Now on to happier things:  Munich’s Christmas market is coming soon.  The reason I say this is that the Christmas tree in front of the New Town Hall is already up!  In the states this would be blasphemous before Thanksgiving…but since there is no thanksgiving here, Christmas is thrust upon them even earlier than back home!

The Christmas markets are quite lovely to take a stroll through and they also mean one of my favorite German beverages are available everywhere:  Glühwein.  (mulled wine)  So we can happily get drunk on the streets and pretend that it’s sunny!

It also brings some of my favorite tourists, truth be told, in the type that remind me of my parents.  Backpackers are not my thing…

Anyways, I’ll be (once again) trying to update my blog more often…and who knows, maybe I’ll keep it up for quite some time now that Nileguide isn’t going any more.

More hot adult beverages for everyone, enjoy 🙂

 

The Oktoberfest is going…and I haven’t had a beer there yet this year

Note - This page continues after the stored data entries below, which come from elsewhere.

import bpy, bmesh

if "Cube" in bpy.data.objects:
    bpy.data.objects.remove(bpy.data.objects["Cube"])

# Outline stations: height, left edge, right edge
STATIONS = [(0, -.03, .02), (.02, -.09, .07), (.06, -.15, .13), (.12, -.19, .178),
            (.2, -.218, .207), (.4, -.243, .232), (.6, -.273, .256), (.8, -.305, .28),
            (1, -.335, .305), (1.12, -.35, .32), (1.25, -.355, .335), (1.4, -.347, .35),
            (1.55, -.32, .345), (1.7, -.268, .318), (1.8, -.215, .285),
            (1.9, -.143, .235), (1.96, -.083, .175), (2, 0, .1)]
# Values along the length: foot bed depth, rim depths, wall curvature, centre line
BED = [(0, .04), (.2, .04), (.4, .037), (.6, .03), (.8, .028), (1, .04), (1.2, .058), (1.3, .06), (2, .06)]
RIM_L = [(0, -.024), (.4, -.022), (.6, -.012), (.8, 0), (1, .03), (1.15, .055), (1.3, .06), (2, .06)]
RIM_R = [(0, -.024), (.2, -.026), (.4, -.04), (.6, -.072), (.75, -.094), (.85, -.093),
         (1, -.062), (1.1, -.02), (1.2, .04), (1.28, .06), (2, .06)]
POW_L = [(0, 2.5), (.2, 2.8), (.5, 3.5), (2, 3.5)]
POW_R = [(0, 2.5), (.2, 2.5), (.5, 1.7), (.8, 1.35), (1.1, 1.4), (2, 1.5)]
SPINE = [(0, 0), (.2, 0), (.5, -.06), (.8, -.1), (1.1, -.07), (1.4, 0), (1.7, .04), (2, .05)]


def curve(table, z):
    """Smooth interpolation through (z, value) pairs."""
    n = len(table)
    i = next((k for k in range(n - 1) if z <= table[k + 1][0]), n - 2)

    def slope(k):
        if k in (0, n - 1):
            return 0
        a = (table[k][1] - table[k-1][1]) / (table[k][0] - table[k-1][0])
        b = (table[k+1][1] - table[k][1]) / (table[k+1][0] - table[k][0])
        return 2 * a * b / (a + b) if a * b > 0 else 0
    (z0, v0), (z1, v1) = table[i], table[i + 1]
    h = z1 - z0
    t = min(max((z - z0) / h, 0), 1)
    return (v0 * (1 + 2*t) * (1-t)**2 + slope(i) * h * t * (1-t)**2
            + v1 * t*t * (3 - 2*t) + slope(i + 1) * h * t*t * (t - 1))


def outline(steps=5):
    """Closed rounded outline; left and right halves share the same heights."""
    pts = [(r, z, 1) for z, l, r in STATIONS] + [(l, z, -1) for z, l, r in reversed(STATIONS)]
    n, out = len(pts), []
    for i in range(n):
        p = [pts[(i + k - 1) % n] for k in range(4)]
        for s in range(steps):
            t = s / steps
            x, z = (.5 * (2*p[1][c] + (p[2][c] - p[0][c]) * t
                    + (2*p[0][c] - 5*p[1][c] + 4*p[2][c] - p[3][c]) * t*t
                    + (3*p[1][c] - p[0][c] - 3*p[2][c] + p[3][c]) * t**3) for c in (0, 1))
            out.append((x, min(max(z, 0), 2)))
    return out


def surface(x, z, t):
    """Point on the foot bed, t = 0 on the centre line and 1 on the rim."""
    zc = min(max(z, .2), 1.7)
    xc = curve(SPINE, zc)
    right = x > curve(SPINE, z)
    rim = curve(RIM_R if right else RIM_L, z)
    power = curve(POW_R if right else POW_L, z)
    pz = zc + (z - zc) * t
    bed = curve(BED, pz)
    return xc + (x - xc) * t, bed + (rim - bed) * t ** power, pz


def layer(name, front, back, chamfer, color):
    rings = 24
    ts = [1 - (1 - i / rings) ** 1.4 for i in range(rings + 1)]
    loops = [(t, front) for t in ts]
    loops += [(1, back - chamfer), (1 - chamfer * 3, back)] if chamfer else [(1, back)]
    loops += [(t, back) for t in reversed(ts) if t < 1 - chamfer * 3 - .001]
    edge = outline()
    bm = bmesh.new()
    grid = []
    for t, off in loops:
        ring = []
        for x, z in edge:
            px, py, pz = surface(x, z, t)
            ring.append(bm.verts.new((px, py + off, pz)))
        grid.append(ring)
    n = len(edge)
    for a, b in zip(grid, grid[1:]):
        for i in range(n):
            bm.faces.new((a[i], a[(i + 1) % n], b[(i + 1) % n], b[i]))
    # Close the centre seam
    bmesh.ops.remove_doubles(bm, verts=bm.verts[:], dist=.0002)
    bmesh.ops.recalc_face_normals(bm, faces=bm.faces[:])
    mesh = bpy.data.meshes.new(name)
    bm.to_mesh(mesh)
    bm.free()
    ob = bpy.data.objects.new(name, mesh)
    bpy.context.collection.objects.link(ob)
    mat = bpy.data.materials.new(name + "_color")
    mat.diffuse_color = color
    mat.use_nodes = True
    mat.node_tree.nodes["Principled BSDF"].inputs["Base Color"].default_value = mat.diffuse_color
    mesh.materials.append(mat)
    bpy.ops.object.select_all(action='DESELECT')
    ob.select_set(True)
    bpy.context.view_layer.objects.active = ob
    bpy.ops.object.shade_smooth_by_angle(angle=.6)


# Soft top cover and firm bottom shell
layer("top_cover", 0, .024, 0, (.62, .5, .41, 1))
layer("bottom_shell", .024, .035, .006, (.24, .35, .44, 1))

I know, it sounds crazy…but I’ve just been too busy. Petra and I went the other day for lunch and a wander around the grounds (there are certain things we need to do there every year…). Anyways, I’ll be there to drink on Sunday…I’m considering Friday or Saturday.

Back in Munich

I’ve been on vacation for pretty much all of August, but I’m back now.  I know what you’re thinking:  “A tour guide can take off a month in the middle of the high season?”….well, yes, I can and do every year…it’s the best time to take a trip in my opinion…and so I do.

Anyways, I’m home and available again…not sure if I’m looking forward to the Oktoberfest…

August Tours are a no-go.

Hi everybody,

Every few years I need to visit friends/family/decent beer/mexican food/the sun, so tomorrow I’m going to head across the Atlantic to do just that.  I’ll be back in late August…but I’m already booked every day of that week.  September I’m relatively open, though.

Have a good one